Sana'a, Yemen

Medical supplies and personal protective equipment for the COVID-19 response are stored in a warehouse at Sana'a International Airport. OCHA/Ahmed Haleem

The private sector continues to prove its capacity to quickly mobilize resources on the ground and strengthen emergency preparedness and recovery. In 2021, as the number of people affected by humanitarian crises continued to increase, the private sector has once again shown that it can contribute to stakeholders’ coordinated action within complex emergencies. Businesses are providing financial and in-kind contributions, including operational support.

This ranges from funding for projects identified within the GHO, to sharing expertise and core competencies. It also includes staff deployment in field operations, as well as using existing resources and infrastructure to improve the delivery of aid. The Vodafone Foundation and UNHCR have jointly established the Instant Network Schools (INS) programme, which supports access to quality, accredited digital education in Africa (see education article for further details). After a 7.2-magnitude earthquake hit Haiti in August 2021, the Alliance for Risk Management and Business Continuity, a local private sector network, played a key role in the response. Support was received from the Connecting Business initiative (CBi), a joint OCHA-UNDP project engaging the private sector in disaster management.

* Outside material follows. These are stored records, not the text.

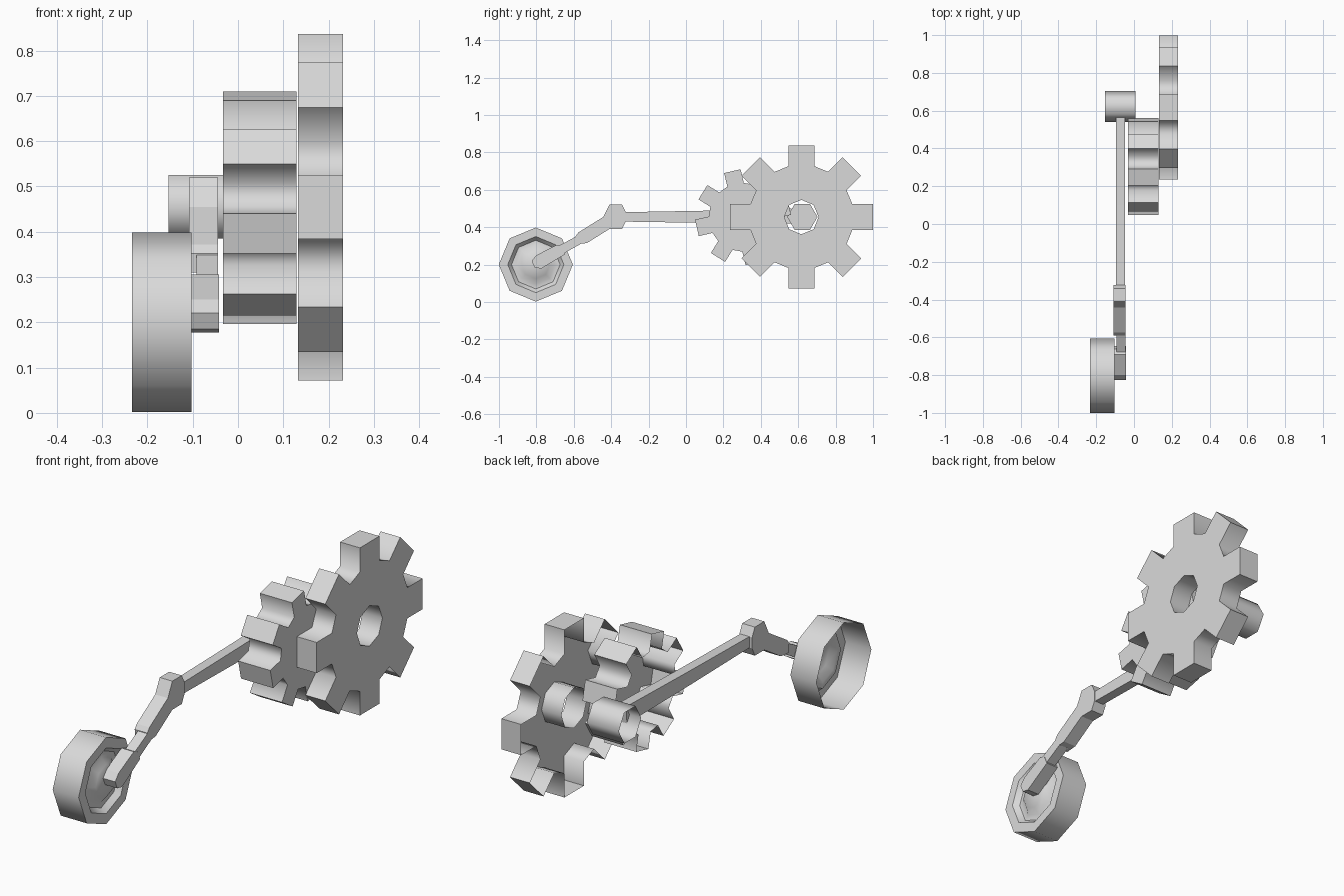
import bpy, bmesh, math

if "Cube" in bpy.data.objects:
    bpy.data.objects.remove(bpy.data.objects["Cube"])

grey = bpy.data.materials.new("light grey")
grey.diffuse_color = (0.7, 0.7, 0.7, 1)
grey.use_nodes = True
grey.node_tree.nodes["Principled BSDF"].inputs["Base Color"].default_value = grey.diffuse_color


def finish(name, bm, angle=None):
    """Turn a bmesh into a named object, smooth below the given angle."""
    bmesh.ops.recalc_face_normals(bm, faces=bm.faces[:])
    mesh = bpy.data.meshes.new(name)
    bm.to_mesh(mesh)
    bm.free()
    mesh.materials.append(grey)
    obj = bpy.data.objects.new(name, mesh)
    bpy.context.collection.objects.link(obj)
    if angle:
        bpy.ops.object.select_all(action='DESELECT')
        obj.select_set(True)
        bpy.context.view_layer.objects.active = obj
        bpy.ops.object.shade_smooth_by_angle(angle=math.radians(angle))
    return obj


def gear(name, x0, x1, cy, cz, tip, root, half, turn, hole=0, n=8):
    """Hollow gear: capped on the right, open on the left."""
    bm = bmesh.new()

    def vert(x, r, t, a):
        c, s = math.cos(a), math.sin(a)
        return bm.verts.new((x, cy + r * c - t * s, cz + r * s + t * c))

    angles = [math.radians(turn) + 2 * math.pi * i / n for i in range(n)]
    tooth = ((root, -half), (tip, -half), (tip, half), (root, half))
    rings = [[[vert(x, r, t, a) for r, t in tooth] for a in angles] for x in (x1, x0)]
    if hole:
        bores = [[vert(x, hole, 0, a) for a in angles] for x in (x1, x0)]
    else:
        bores = [[vert(x1, 0, 0, 0)] * n]
    for i in range(n):
        j = (i + 1) % n
        # cap sector
        bm.faces.new(rings[0][i] + [bores[0][i]])
        inner = [bores[0][j], bores[0][i]] if hole else [bores[0][i]]
        bm.faces.new([rings[0][i][3], rings[0][j][0]] + inner)
        # outer wall and bore wall
        a = rings[0][i] + [rings[0][j][0]]
        b = rings[1][i] + [rings[1][j][0]]
        for k in range(4):
            bm.faces.new((a[k], a[k + 1], b[k + 1], b[k]))
        if hole:
            bm.faces.new((bores[0][i], bores[0][j], bores[1][j], bores[1][i]))
    return finish(name, bm, 70)


def revolve(name, profile, cy, cz, n, angle):
    """Spin (x, radius) points about the x axis; radius 0 closes the end."""
    bm = bmesh.new()
    rings = []
    for x, r in profile:
        if r == 0:
            rings.append([bm.verts.new((x, cy, cz))] * n)
        else:
            rings.append([bm.verts.new((x, cy + r * math.cos(2 * math.pi * i / n),
                                        cz + r * math.sin(2 * math.pi * i / n)))
                          for i in range(n)])
    for p, q in zip(rings, rings[1:]):
        for i in range(n):
            j = (i + 1) % n
            bm.faces.new(list(dict.fromkeys((p[i], p[j], q[j], q[i]))))
    return finish(name, bm, angle)


def plate(name, outline, x0, x1):
    """Extrude a (y, z) side outline across x."""
    bm = bmesh.new()
    left = [bm.verts.new((x0, y, z)) for y, z in outline]
    right = [bm.verts.new((x1, y, z)) for y, z in outline]
    bm.faces.new(left)
    bm.faces.new(right[::-1])
    for i in range(len(outline)):
        j = (i + 1) % len(outline)
        bm.faces.new((left[i], left[j], right[j], right[i]))
    return finish(name, bm)


# Meshing gears
gear("large_gear", 0.132, 0.232, 0.617, 0.454, 0.382, 0.272, 0.07, 0, hole=0.092)
gear("small_gear", -0.033, 0.129, 0.305, 0.453, 0.253, 0.178, 0.045, 13)

# Hexagonal crank pin, open on the left
revolve("crank_pin", [(-0.153, 0.081), (0.008, 0.081), (0.008, 0)], 0.622, 0.455, 6, 70)

# Eight-sided wheel shell with a stepped recess and hub on the right
revolve("wheel", [(-0.234, 0.198), (-0.103, 0.198), (-0.103, 0.15), (-0.128, 0.13),
                  (-0.128, 0.103), (-0.103, 0.075), (-0.103, 0)], -0.803, 0.2, 8, 50)

# Connecting rod, elbow link and wheel grip
plate("connecting_rod", [(-0.345, 0.43), (0.1, 0.423), (0.56, 0.42), (0.565, 0.50),
                         (0.1, 0.488), (-0.345, 0.48)], -0.094, -0.048)
plate("elbow_link", [(-0.585, 0.31), (-0.53, 0.315), (-0.41, 0.39), (-0.342, 0.39),
                     (-0.322, 0.43), (-0.322, 0.48), (-0.342, 0.52), (-0.41, 0.52),
                     (-0.442, 0.455), (-0.575, 0.372), (-0.59, 0.352)], -0.108, -0.044)
plate("link_neck", [(-0.70, 0.25), (-0.65, 0.262), (-0.56, 0.312), (-0.56, 0.365),
                    (-0.70, 0.29)], -0.092, -0.044)
plate("wheel_grip", [(-0.775, 0.178), (-0.645, 0.256), (-0.662, 0.295), (-0.69, 0.306),
                     (-0.80, 0.25), (-0.825, 0.22), (-0.81, 0.185)], -0.105, -0.042)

The private sector has been a key ally during the COVID-19 pandemic. In 2021, UNICEF, leader of the COVAX procurement and logistics operation, partnered with Microsoft’s Disaster Response Team to improve the security and infrastructure of the COVAX information hub. The hub provides key stakeholders with up-to-date information on the allocations and delivery of COVID-19 vaccines. Microsoft experts worked with UNICEF to track and monitor the distribution of vaccines from manufacturers through to local market delivery, increasing efficiencies and sharing real-time data with key stakeholders to help make critical decisions. Following the hub’s success, the project has expanded to include all COVAX partners and new types of vaccine product and service delivery information.

Engaging the private sector in local disaster management builds resilience by empowering communities and enabling a more efficient response, relying on local supply chains and economies. Since 2016, OCHA and UNDP’s CBi private sector member networks have raised more than $50 million for disaster preparedness, response and recovery activities and reached more than 15.5 million people in 17 countries.

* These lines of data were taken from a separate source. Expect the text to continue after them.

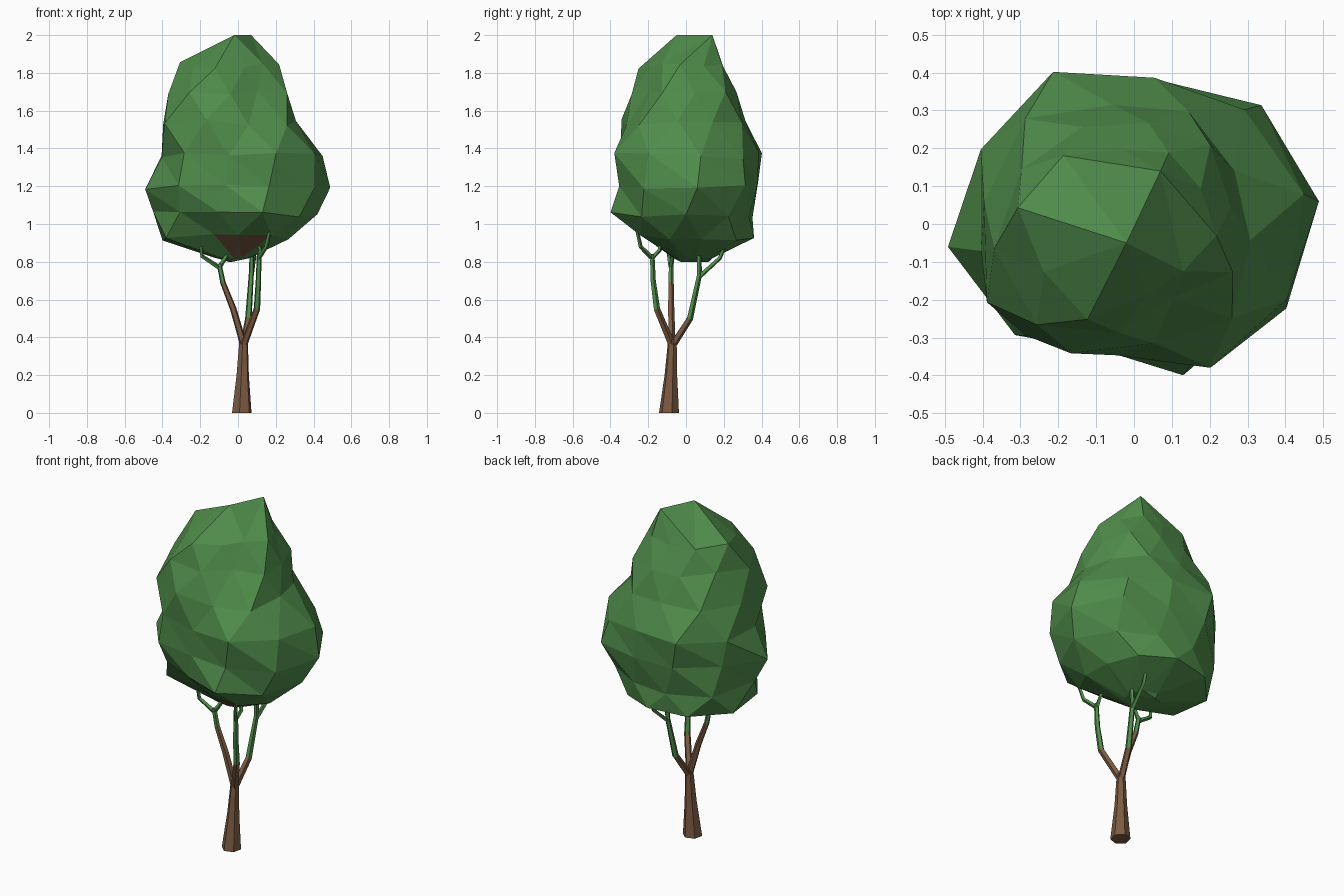
import bpy, bmesh, math, random
from mathutils import Vector

if "Cube" in bpy.data.objects:
    bpy.data.objects.remove(bpy.data.objects["Cube"])

random.seed(4)


def material(name, color):
    m = bpy.data.materials.new(name)
    m.diffuse_color = (*color, 1)
    m.use_nodes = True
    m.node_tree.nodes["Principled BSDF"].inputs["Base Color"].default_value = m.diffuse_color
    return m


GREEN = material("leaf green", (0.08, 0.265, 0.07))
BROWN = material("bark brown", (0.2, 0.105, 0.055))


def finish(bm, name, is_brown):
    bmesh.ops.recalc_face_normals(bm, faces=bm.faces)
    for f in bm.faces:
        f.material_index = 1 if is_brown(f.calc_center_median()) else 0
    me = bpy.data.meshes.new(name)
    bm.to_mesh(me)
    bm.free()
    me.materials.append(GREEN)
    me.materials.append(BROWN)
    ob = bpy.data.objects.new(name, me)
    bpy.context.collection.objects.link(ob)


def tube(name, path, brown_below, sides=5):
    """Low-poly tapered tube through (x, y, z, radius) points."""
    bm = bmesh.new()
    pts = [Vector(p[:3]) for p in path]
    rings = []
    for i, p in enumerate(pts):
        d = (pts[min(i + 1, len(pts) - 1)] - pts[max(i - 1, 0)]).normalized()
        if i == 0 and p.z == 0:
            d = Vector((0, 0, 1))
        u = Vector((0, 1, 0)).cross(d).normalized()
        v = d.cross(u)
        ring = []
        for k in range(sides):
            a = math.tau * k / sides + 0.3
            ring.append(bm.verts.new(p + path[i][3] * (u * math.cos(a) + v * math.sin(a))))
        rings.append(ring)
    for a, b in zip(rings, rings[1:]):
        for k in range(sides):
            j = (k + 1) % sides
            bm.faces.new((a[k], a[j], b[j], b[k]))
    bm.faces.new(rings[0])
    bm.faces.new(rings[-1])
    finish(bm, name, lambda c: c.z < brown_below)


# Trunk, flared at the foot
tube("trunk", [(0.02, -0.09, 0, 0.054), (0.025, -0.08, 0.2, 0.034),
               (0.03, -0.072, 0.39, 0.023)], 9, 6)

# Three main branches
tube("left_branch", [(0.03, -0.075, 0.36, 0.02), (-0.025, -0.08, 0.55, 0.018),
                     (-0.08, -0.08, 0.69, 0.015), (-0.1, -0.08, 0.79, 0.013)], 0.68)
tube("right_branch", [(0.03, -0.075, 0.36, 0.02), (0.1, -0.155, 0.55, 0.018),
                      (0.108, -0.175, 0.7, 0.015), (0.112, -0.18, 0.84, 0.013)], 0.55)
tube("back_branch", [(0.03, -0.07, 0.36, 0.02), (0.055, 0.02, 0.5, 0.018),
                     (0.07, 0.07, 0.73, 0.014), (0.075, 0.07, 0.9, 0.012)], 0.45)

# Twigs forking into the leaves
forks = {
    "left_twig_outer": [(-0.1, -0.08, 0.77), (-0.19, -0.09, 0.83), (-0.2, -0.1, 0.93)],
    "left_twig_inner": [(-0.1, -0.08, 0.77), (-0.06, -0.07, 0.83), (-0.05, -0.06, 0.9)],
    "right_twig_front": [(0.11, -0.18, 0.82), (0.15, -0.24, 0.88), (0.17, -0.26, 0.97)],
    "right_twig_inner": [(0.11, -0.18, 0.82), (0.12, -0.14, 0.86), (0.1, -0.13, 0.94)],
    "back_twig": [(0.07, 0.07, 0.72), (0.085, 0.18, 0.82), (0.09, 0.22, 0.92)],
}
for name, pts in forks.items():
    tube(name, [(*p, r) for p, r in zip(pts, (0.013, 0.011, 0.009))], 0, 4)

# Leaf crown: ten-sided rings (height, turn in degrees, radii)
levels = [
    (0.82, 0, (.06, .08, .13, .15, .14, .12, .10, .07, .06, .06)),
    (0.93, 18, (.27, .33, .36, .39, .42, .40, .22, .24, .30, .28)),
    (1.05, 0, (.42, .38, .35, .37, .43, .45, .38, .33, .42, .40)),
    (1.20, 7, (.492, .46, .385, .42, .44, .495, .43, .345, .39, .46)),
    (1.36, 10, (.455, .42, .39, .455, .45, .41, .41, .35, .43, .45)),
    (1.54, 28, (.30, .33, .32, .40, .40, .44, .38, .32, .36, .31)),
    (1.70, 10, (.26, .29, .27, .29, .33, .375, .37, .29, .22, .29)),
    (1.84, 28, (.20, .21, .20, .26, .31, .27, .28, .19, .18, .22)),
]
N = 10
bm = bmesh.new()
rings = []
for z, turn, radii in levels:
    ring = []
    for k, r in enumerate(radii):
        a = math.tau * k / N + math.radians(turn)
        dz = random.uniform(-0.02, 0.02) if z > 0.9 else 0
        ring.append(bm.verts.new((r * math.cos(a), r * math.sin(a), z + dz)))
    rings.append(ring)
for i, (lo, hi) in enumerate(zip(rings, rings[1:])):
    for k in range(N):
        j = (k + 1) % N
        if levels[i + 1][1] > levels[i][1]:
            bm.faces.new((lo[k], lo[j], hi[k]))
            bm.faces.new((lo[j], hi[j], hi[k]))
        else:
            bm.faces.new((lo[k], lo[j], hi[j]))
            bm.faces.new((lo[k], hi[j], hi[k]))


def ridge_cap(ring, ends):
    """Close a ring onto a two-point ridge."""
    ridge = [bm.verts.new(e) for e in ends]
    near = [min(ridge, key=lambda e: (e.co - v.co).length) for v in ring]
    for k in range(N):
        j = (k + 1) % N
        bm.faces.new((ring[k], ring[j], near[j]))
        if near[k] != near[j]:
            bm.faces.new((ring[k], near[j], near[k]))


ridge_cap(rings[-1], [(-0.02, -0.05, 2.0), (0.07, 0.14, 2.0)])
ridge_cap(rings[0], [(-0.03, -0.03, 0.8), (-0.05, 0.12, 0.8)])

# Brown patch under the front of the crown
finish(bm, "leaf_crown",
       lambda c: c.z < 0.95 and c.y < -0.12 and -0.09 < c.x < 0.14)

With the increasing frequency and severity of extreme-weather events, such as flooding, the CBi network in Sri Lanka (the Asia Pacific Alliance for Disaster Management Sri Lanka) spearheaded a multi-stakeholder collaboration with the military to provide annual training in swift-water search-and-rescue operations.

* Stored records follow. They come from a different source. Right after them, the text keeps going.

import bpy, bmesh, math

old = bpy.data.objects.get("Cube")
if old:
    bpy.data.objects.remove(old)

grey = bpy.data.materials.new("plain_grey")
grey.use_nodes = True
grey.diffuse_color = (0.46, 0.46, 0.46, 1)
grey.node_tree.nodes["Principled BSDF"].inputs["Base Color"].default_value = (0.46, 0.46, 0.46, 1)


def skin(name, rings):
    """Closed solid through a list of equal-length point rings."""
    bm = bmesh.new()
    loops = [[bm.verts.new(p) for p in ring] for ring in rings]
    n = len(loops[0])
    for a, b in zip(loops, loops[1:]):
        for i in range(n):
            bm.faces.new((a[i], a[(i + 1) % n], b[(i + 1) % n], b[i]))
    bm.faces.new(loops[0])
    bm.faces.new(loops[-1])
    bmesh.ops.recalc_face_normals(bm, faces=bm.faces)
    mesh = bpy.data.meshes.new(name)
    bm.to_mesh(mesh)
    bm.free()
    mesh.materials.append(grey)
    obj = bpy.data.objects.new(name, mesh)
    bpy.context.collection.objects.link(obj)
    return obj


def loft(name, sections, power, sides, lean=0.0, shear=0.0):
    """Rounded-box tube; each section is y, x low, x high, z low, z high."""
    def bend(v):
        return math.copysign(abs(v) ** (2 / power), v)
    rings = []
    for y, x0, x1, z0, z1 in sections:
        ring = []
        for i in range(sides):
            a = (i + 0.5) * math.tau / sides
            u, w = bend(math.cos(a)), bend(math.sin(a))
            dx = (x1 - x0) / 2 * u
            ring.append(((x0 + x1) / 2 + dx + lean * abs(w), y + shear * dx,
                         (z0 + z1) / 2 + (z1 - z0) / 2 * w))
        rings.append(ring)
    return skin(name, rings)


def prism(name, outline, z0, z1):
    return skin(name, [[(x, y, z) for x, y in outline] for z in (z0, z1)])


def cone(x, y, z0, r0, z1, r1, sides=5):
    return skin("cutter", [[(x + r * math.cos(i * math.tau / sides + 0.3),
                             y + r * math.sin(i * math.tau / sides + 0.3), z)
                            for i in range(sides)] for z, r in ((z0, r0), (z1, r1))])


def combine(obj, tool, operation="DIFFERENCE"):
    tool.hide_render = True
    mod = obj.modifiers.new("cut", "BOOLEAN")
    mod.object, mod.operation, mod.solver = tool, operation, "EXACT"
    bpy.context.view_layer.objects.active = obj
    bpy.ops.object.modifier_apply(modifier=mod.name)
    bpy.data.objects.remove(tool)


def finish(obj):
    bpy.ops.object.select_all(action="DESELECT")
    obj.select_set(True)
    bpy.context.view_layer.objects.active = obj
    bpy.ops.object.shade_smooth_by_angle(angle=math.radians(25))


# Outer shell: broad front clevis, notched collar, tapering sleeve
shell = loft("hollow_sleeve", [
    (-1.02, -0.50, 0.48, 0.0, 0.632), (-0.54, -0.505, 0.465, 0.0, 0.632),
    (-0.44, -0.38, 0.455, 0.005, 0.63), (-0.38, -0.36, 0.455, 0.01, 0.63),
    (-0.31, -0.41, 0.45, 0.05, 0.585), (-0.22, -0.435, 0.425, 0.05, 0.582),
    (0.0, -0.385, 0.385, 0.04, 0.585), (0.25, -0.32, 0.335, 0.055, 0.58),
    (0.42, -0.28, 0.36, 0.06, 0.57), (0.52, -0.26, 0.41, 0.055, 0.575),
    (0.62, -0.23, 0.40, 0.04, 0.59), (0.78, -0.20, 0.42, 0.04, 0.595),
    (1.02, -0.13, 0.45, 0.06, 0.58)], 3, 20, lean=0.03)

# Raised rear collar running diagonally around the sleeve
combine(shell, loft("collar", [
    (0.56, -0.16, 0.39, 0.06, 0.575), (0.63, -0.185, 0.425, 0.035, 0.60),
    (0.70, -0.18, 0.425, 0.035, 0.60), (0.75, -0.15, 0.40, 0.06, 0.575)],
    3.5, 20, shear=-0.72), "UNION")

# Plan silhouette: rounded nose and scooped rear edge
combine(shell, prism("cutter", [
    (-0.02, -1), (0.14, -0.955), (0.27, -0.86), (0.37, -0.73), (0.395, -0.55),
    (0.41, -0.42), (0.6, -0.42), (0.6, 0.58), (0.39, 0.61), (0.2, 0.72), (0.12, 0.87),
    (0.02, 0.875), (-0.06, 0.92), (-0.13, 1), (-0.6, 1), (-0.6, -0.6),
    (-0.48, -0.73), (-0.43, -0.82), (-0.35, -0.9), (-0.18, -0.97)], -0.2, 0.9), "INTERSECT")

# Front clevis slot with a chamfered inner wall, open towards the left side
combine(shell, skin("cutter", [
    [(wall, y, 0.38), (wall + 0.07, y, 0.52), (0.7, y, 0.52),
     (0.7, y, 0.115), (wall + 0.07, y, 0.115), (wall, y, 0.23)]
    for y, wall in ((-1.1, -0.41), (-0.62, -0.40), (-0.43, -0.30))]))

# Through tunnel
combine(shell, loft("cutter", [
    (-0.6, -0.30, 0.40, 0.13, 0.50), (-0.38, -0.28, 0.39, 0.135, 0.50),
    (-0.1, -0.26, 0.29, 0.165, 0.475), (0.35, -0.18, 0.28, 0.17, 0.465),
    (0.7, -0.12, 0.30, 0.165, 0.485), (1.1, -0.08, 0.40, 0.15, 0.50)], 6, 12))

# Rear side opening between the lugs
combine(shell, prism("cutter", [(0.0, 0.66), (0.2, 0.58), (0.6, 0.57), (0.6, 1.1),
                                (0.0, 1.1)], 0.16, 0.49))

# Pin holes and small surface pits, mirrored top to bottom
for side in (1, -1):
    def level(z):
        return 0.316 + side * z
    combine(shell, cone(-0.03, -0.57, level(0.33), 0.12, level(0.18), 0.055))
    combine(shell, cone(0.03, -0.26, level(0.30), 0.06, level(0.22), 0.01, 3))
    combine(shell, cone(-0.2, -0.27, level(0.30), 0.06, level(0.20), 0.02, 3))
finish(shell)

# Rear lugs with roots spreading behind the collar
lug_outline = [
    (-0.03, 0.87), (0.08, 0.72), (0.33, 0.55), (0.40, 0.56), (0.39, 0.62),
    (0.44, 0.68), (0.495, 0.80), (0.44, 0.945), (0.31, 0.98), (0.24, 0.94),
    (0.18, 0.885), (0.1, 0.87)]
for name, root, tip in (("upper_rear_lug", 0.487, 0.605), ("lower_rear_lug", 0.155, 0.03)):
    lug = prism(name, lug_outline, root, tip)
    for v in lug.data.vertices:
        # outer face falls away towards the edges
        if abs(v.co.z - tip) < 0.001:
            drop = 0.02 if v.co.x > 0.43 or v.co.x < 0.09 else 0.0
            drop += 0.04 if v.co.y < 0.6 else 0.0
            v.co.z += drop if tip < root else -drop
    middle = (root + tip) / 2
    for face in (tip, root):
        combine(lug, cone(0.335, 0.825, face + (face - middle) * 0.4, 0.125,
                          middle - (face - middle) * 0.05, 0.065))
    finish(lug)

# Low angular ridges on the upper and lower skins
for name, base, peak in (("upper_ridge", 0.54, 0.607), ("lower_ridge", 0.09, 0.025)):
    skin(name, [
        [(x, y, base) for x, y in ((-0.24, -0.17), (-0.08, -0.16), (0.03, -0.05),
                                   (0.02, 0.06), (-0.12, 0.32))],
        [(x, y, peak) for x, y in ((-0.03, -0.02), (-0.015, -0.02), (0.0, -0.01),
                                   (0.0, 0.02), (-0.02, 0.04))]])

Despite the demonstrated value of private sector contributions to humanitarian emergencies and achieving the SDGs, the private sector and particularly local businesses are frequently overlooked. The private sector is still far from being systematically included in humanitarian coordination systems. More needs to be done to fully leverage its expertise and contribution to principled and accountable disaster response and recovery in sudden-onset and complex emergencies, whether in natural hazards, or human-made conflicts and pandemics. 

Further reading